But there’s a problem that still remains a serious concern for cryptocurrency: cyberattacks. A leading expert in the field warns that cryptocurrency-related attacks will continue to increase. Experts warn that, on a daily basis, there’s a mining attack or another initial coin offering scam that impacts the industry.
Tel Aviv held the “Blockchain, The New Digital Age” during the annual Cyber Week cybersecurity conference.
Israel’s startups are helping push cryptocurrency to new heights, with many experts claiming that blockchain applications are on the rise. Clearing and settlement systems are being introduced, and the evolution of applications that revolve around blockchain technology are becoming significant.
Blockchain is the underlying technology behind bitcoin and other cryptocurrencies.
The potential for blockchain is massive, with many claiming it will change the way the world’s financial systems operate.
“Answering the question ‘will blockchain disrupt banks’ he clarified that it is not going to disrupt banks.
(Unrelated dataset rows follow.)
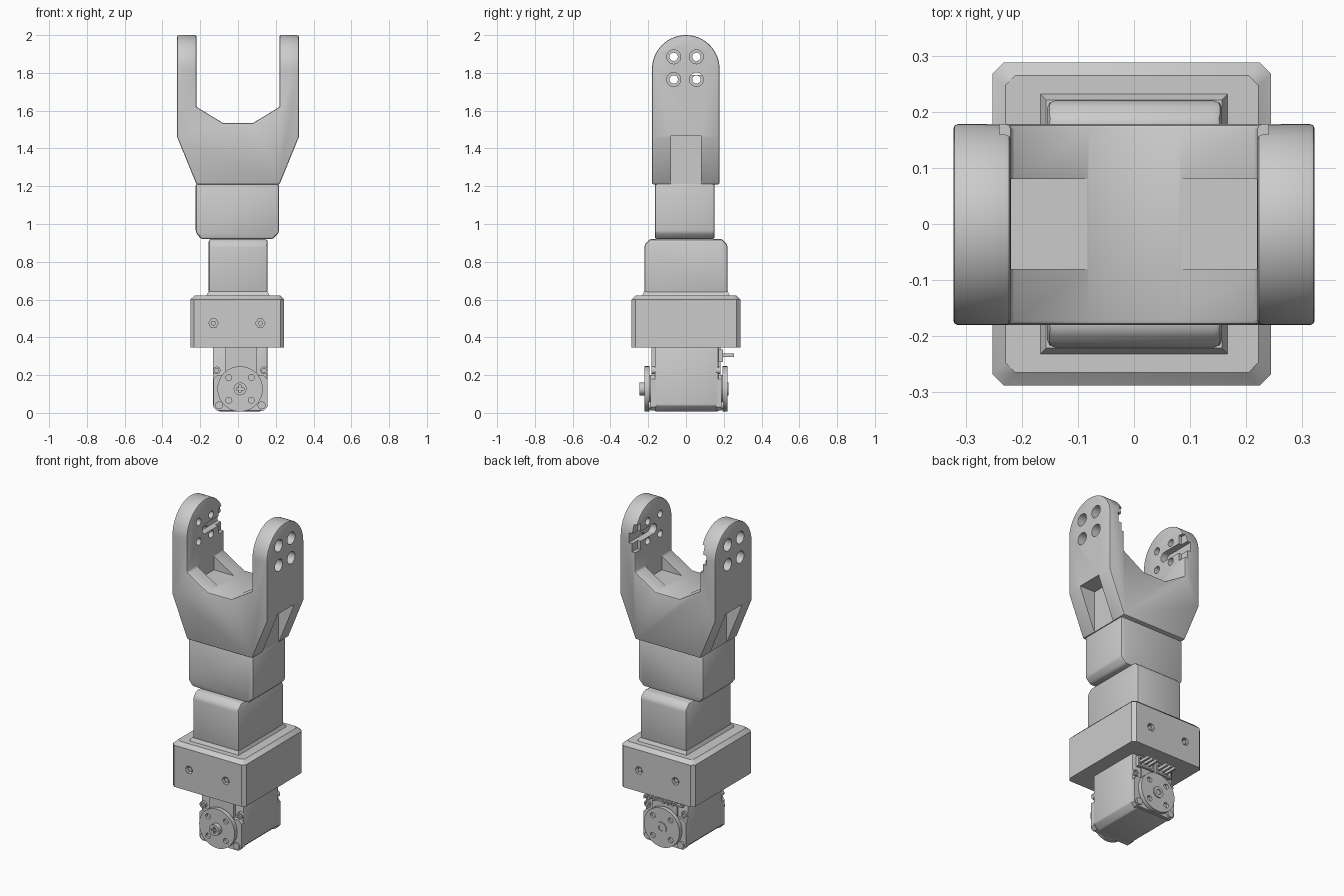
import bpy, bmesh, math
from mathutils import Vector

if "Cube" in bpy.data.objects:
    bpy.data.objects.remove(bpy.data.objects["Cube"])

grey = bpy.data.materials.new("plain_grey")
grey.use_nodes = True
COLOR = (0.6, 0.6, 0.6, 1)
grey.diffuse_color = COLOR
grey.node_tree.nodes["Principled BSDF"].inputs["Base Color"].default_value = COLOR


def activate(ob):
    bpy.ops.object.select_all(action='DESELECT')
    ob.select_set(True)
    bpy.context.view_layer.objects.active = ob


def prism(name, pts, axis, lo, hi, top_scale=None):
    """Extrude a 2D outline along an axis; remaining axes keep x, y, z order."""
    def place(p, d):
        co = list(p)
        co.insert("xyz".index(axis), d)
        return Vector(co)
    bm = bmesh.new()
    a = [bm.verts.new(place(p, lo)) for p in pts]
    b = [bm.verts.new(place(p, hi)) for p in pts]
    bm.faces.new(a)
    bm.faces.new(b)
    for i in range(len(pts)):
        j = (i + 1) % len(pts)
        bm.faces.new((a[i], a[j], b[j], b[i]))
    if top_scale:
        for v in b:
            v.co.x *= top_scale[0]
            v.co.y *= top_scale[1]
    bmesh.ops.recalc_face_normals(bm, faces=bm.faces)
    me = bpy.data.meshes.new(name)
    bm.to_mesh(me)
    bm.free()
    me.materials.append(grey)
    ob = bpy.data.objects.new(name, me)
    bpy.context.collection.objects.link(ob)
    return ob


def rect(x0, x1, y0, y1, c=0.0):
    if not c:
        return [(x0, y0), (x1, y0), (x1, y1), (x0, y1)]
    return [(x0 + c, y0), (x1 - c, y0), (x1, y0 + c), (x1, y1 - c),
            (x1 - c, y1), (x0 + c, y1), (x0, y1 - c), (x0, y0 + c)]


def ring(u, v, r, n=32):
    return [(u + r * math.cos(math.tau * i / n), v + r * math.sin(math.tau * i / n))
            for i in range(n)]


def disc(name, u, v, r, axis, lo, hi, n=32):
    return prism(name, ring(u, v, r, n), axis, min(lo, hi), max(lo, hi))


def box(name, x0, x1, y0, y1, z0, z1, c=0.0):
    return prism(name, rect(x0, x1, y0, y1, c), 'z', z0, z1)


def boolean(ob, cutter, op='DIFFERENCE'):
    m = ob.modifiers.new("cut", 'BOOLEAN')
    m.operation, m.solver, m.object = op, 'EXACT', cutter
    activate(ob)
    bpy.ops.object.modifier_apply(modifier=m.name)
    bpy.data.objects.remove(cutter)


def soften(ob, width, segments=2, angle=30):
    m = ob.modifiers.new("soft", 'BEVEL')
    m.width, m.segments = width, segments
    m.limit_method, m.angle_limit = 'ANGLE', math.radians(angle)
    activate(ob)
    bpy.ops.object.modifier_apply(modifier=m.name)


# Fork: front outline trimmed by a round-topped side outline
half = [(.08, 1.535), (.22, 1.62), (.22, 2.1), (.322, 2.1), (.322, 1.46), (.22, 1.21)]
outline = half + [(-x, z) for x, z in reversed(half)]
fork = prism("fork", outline, 'y', -.3, .3)
arch = [(-.18, 1.0), (.178, 1.0)] + [
    (-.001 + .179 * math.cos(math.pi * i / 32), 1.82 + .18 * math.sin(math.pi * i / 32))
    for i in range(33)]
boolean(fork, prism("arch", arch, 'x', -.5, .5), 'INTERSECT')
soften(fork, .008, 2, 35)

for s in (-1, 1):
    def span(a, b):
        return sorted((s * a, s * b))
    # Outer recess and inner floor recess
    boolean(fork, box("cut", *span(.218, .4), -.08, .08, 1.2, 1.468))
    boolean(fork, box("cut", *span(.07, .2195), -.08, .08, 1.537, 1.7))
    # Cable groove open to the back edge, with a wider shallow mouth
    groove = [(.3, 1.79), (.3, 1.85)] + [
        (.03 * math.cos(t), 1.82 + .03 * math.sin(t))
        for t in [math.pi * (.5 + i / 12) for i in range(13)]]
    boolean(fork, prism("cut", groove, 'x', *span(.2, .262)))
    boolean(fork, prism("cut", rect(.125, .3, 1.74, 1.90), 'x', *span(.2, .24)))
    # Counterbored mounting holes
    for y in (-.065, .055):
        for z in (1.765, 1.885):
            boolean(fork, disc("cut", y, z, .022, 'x', *span(.1, .5), 20))
            boolean(fork, disc("cut", y, z, .037, 'x', *span(.262, .5), 24))

# Stem under the fork, chamfered at the bottom
stem = prism("stem", [(-.195, .92), (.185, .92), (.217, .955), (.217, 1.215),
                      (-.224, 1.215), (-.224, .955)], 'y', -.165, .152)
soften(stem, .012)

# Neck, chamfered at the top
neck = prism("neck", [(-.22, .6), (.22, .6), (.22, .89), (.19, .921),
                      (-.19, .921), (-.22, .89)], 'x', -.155, .157)
soften(neck, .014)
prism("neck_collar", rect(-.17, .17, -.235, .235), 'z', .615, .642, (.92, .94))

# Wide housing with chamfered top and four screw holes
housing = box("housing", -.252, .244, -.288, .288, .345, .6, .02)
prism("housing_rim", rect(-.252, .244, -.288, .288, .02), 'z', .6, .622, (.91, .92))
for x in (-.13, .118):
    for y in (-.288, .288):
        boolean(housing, disc("cut", x, .475, .025, 'y', y - .03, y + .03, 6))
        disc("housing_screw", x, .475, .013, 'y', y * .9, y * .97, 12)

# Motor body with chamfered bottom corners
motor = prism("motor_body", [(-.1, .008), (.12, .008), (.155, .04), (.155, .36),
                             (-.133, .36), (-.133, .04)], 'y', -.165, .172)
soften(motor, .006)

for s in (-1, 1):
    # End plate, raised middle, hub, horn
    plate = prism("end_plate", rect(-.131, .155, .012, .2, .02), 'y',
                  *sorted((s * .16, s * .188)))
    prism("end_plate_middle", rect(-.065, .098, .19, .345), 'y',
          *sorted((s * .16, s * .182)))
    disc("horn_hub", .011, .13, .07, 'y', s * .17, s * .2)
    horn = disc("horn", .011, .127, .12, 'y', s * .194, s * .22, 48)
    for dx in (-.06, .06):
        for dz in (-.06, .06):
            boolean(horn, disc("cut", .011 + dx, .127 + dz, .016, 'y', s * .205, s * .3, 16))
    # Case screws
    for x in (-.1, .125):
        disc("case_screw", x, .04, .021, 'y', s * .17, s * .198, 20)
    for x in (-.113, .138):
        lug = disc("case_lug", x, .225, .02, 'y', s * .16, s * .182, 20)
        boolean(lug, disc("cut", x, .225, .011, 'y', s * .172, s * .2, 16))

# Front centre screw with a cross slot
screw = disc("centre_screw", .011, .127, .034, 'y', -.247, -.218, 24)
boolean(screw, prism("cut", rect(-.009, .031, .122, .132), 'y', -.3, -.238))
boolean(screw, prism("cut", rect(.006, .016, .107, .147), 'y', -.3, -.238))

# Back centre ring
back_ring = disc("centre_ring", .011, .127, .034, 'y', .215, .226, 24)
boolean(back_ring, disc("cut", .011, .127, .017, 'y', .2, .3, 16))

# Back cable sockets with pins
for x in (-.055, .075):
    socket = box("cable_socket", x - .055, x + .055, .165, .195, .27, .335)
    boolean(socket, box("cut", x - .045, x + .045, .175, .3, .28, .325))
    for dx in (-.03, 0, .03):
        box("socket_pin", x + dx - .006, x + dx + .006, .17, .255, .296, .314)

for ob in bpy.context.scene.objects:
    if ob.type == 'MESH':
        activate(ob)
        bpy.ops.object.shade_smooth_by_angle(angle=math.radians(30))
Instead, we are trying to revolutionize the ways people are using banks all across the world through this blockchain technology,” states Brad Garlinghouse on ripple news.
There’s also a concern that blockchain will not allow Israel to comply with the “right to be forgotten” laws in the European Union. Distributed ledgers do not allow information to be erased, and some banks claim that ledgers do not scale to the volume needed to handle big bank transactions.
The second panel of speakers at the conference claims that many of the biggest companies have the “don’t want to be left behind” mentality. Businesses jump into technology, such as blockchain, because they don’t want to be left behind. Panelists agree that the funding and push behind blockchain technology will push the technology into data centers around the world, even if the technology is not the most practical or efficient for the task.
CoinsBank and other companies are focusing on crypto-tourism as a way to benefit from cryptocurrencies.
ICO-focused tours are starting to become a popular choice in Israel and Europe. Some tours aim to solicit the elderly, while others are working with tech-savvy investors trying to lure them into an investment.
CryptoCribs, a company focused on crypto-focused home-sharing, acts like an Airbnb. It connects traveling enthusiasts that are in the cryptocurrency world with crypto-friendly accommodations.